#### [WHAT YOU SHOULD DO]
For the string "return", work out how many lines of the data contain it and give that number with nothing added.

[DATA FOR THIS TASK Boundary: Start]

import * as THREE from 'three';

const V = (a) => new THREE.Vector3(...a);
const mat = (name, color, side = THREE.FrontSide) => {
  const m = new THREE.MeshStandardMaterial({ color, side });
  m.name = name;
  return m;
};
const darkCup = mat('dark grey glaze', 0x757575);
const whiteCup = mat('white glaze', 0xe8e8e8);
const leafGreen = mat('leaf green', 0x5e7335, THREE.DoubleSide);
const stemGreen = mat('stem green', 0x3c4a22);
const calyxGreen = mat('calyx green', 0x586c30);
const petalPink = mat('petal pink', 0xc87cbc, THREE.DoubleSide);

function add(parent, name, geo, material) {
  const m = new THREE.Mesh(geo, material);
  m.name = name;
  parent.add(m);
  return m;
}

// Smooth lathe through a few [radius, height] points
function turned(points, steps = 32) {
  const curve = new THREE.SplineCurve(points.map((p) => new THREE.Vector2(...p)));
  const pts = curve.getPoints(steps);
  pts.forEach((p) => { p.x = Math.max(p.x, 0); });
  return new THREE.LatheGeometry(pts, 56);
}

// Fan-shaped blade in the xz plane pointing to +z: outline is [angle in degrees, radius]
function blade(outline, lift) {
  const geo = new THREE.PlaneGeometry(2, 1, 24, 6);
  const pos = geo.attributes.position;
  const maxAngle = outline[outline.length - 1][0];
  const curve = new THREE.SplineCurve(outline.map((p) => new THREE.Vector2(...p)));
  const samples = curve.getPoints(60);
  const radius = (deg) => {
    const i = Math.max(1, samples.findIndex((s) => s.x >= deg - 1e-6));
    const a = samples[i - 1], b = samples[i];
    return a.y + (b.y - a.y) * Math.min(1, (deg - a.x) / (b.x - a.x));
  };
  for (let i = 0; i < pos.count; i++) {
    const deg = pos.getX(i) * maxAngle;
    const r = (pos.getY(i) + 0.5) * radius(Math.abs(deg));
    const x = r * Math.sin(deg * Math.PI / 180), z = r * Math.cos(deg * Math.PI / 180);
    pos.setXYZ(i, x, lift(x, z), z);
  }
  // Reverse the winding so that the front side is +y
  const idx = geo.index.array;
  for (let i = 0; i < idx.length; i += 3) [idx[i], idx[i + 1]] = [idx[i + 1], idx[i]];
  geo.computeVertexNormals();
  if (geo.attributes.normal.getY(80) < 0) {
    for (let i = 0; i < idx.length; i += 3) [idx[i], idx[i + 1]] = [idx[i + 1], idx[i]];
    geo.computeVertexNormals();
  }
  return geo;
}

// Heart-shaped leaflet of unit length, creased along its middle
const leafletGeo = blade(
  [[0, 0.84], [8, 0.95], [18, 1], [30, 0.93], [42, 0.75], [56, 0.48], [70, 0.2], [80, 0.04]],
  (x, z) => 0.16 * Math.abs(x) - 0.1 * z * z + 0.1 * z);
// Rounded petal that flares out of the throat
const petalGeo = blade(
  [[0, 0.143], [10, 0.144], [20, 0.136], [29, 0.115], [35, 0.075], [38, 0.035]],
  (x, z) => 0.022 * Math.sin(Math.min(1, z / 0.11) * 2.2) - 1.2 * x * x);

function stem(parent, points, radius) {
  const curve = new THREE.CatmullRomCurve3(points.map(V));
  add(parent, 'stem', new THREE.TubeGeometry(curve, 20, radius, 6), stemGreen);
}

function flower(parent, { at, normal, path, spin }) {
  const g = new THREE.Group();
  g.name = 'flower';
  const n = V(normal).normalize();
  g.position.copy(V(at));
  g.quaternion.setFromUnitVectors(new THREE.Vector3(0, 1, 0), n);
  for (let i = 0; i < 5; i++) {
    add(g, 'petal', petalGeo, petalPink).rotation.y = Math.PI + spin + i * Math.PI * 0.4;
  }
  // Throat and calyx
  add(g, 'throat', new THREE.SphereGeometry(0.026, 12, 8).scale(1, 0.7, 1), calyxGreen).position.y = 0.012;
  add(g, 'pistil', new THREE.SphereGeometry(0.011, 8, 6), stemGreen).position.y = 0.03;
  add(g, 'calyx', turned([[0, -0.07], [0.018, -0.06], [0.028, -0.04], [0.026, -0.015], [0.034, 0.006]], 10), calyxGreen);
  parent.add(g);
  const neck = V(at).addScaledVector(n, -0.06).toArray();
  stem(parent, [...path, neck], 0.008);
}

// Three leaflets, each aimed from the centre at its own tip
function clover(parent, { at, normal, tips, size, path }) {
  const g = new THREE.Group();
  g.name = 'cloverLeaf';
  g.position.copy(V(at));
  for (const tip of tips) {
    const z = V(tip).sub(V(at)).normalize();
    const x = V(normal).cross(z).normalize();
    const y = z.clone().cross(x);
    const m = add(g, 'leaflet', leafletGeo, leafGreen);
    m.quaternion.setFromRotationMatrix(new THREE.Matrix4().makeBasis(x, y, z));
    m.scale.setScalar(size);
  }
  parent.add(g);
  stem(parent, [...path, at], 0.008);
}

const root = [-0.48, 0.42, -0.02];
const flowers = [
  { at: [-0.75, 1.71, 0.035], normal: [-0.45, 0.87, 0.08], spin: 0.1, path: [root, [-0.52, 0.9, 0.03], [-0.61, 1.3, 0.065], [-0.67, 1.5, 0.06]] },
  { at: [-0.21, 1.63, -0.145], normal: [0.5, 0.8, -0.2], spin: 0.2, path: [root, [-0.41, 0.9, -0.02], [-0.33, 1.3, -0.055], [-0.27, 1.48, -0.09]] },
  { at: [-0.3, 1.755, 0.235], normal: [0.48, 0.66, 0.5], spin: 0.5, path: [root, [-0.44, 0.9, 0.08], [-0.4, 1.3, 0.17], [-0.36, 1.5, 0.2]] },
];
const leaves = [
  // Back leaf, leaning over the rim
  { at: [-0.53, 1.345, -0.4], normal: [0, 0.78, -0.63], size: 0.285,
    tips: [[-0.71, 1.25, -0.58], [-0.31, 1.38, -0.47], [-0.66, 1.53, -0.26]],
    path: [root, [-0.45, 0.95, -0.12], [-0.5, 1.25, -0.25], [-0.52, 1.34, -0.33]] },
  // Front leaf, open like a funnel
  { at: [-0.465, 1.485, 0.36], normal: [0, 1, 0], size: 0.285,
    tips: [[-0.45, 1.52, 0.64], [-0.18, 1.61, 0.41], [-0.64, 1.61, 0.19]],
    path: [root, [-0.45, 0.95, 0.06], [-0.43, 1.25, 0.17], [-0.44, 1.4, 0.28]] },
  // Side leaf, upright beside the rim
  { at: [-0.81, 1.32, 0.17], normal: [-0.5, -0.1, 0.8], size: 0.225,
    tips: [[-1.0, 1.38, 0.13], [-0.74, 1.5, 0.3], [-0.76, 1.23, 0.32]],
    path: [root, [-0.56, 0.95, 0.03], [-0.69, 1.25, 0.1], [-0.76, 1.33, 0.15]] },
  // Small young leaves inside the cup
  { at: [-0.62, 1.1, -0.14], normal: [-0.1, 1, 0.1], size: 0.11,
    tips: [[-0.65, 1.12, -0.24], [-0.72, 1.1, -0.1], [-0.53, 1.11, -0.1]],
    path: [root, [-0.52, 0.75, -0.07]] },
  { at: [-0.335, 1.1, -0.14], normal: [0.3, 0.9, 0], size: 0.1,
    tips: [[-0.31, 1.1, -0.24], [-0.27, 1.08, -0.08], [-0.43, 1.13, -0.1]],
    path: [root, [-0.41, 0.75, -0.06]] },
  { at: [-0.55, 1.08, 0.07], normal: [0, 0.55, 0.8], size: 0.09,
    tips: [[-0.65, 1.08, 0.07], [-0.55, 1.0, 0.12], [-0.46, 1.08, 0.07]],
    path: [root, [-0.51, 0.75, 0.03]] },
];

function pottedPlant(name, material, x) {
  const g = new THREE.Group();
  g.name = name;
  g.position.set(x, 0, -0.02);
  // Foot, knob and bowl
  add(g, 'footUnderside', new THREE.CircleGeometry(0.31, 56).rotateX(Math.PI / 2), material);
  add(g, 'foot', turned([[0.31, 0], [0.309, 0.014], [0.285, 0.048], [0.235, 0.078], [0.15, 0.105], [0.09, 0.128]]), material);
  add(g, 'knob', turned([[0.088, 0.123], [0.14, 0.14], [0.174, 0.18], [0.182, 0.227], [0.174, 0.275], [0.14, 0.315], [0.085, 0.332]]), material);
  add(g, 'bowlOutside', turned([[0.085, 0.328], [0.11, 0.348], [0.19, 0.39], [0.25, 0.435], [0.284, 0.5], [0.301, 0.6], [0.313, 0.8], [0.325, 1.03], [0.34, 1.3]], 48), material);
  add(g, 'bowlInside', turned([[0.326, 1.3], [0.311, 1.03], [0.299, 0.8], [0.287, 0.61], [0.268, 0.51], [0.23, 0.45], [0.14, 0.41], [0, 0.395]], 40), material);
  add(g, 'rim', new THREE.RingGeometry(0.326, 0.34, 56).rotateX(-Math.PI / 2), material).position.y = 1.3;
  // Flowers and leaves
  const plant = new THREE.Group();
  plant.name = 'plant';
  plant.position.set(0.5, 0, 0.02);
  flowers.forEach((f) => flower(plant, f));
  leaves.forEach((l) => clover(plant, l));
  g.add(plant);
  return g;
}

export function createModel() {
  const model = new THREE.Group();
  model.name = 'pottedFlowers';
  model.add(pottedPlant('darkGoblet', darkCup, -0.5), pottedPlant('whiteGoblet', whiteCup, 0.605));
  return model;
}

[DATA FOR THIS TASK Boundary: End]

#### [RESPONSE AREA]
7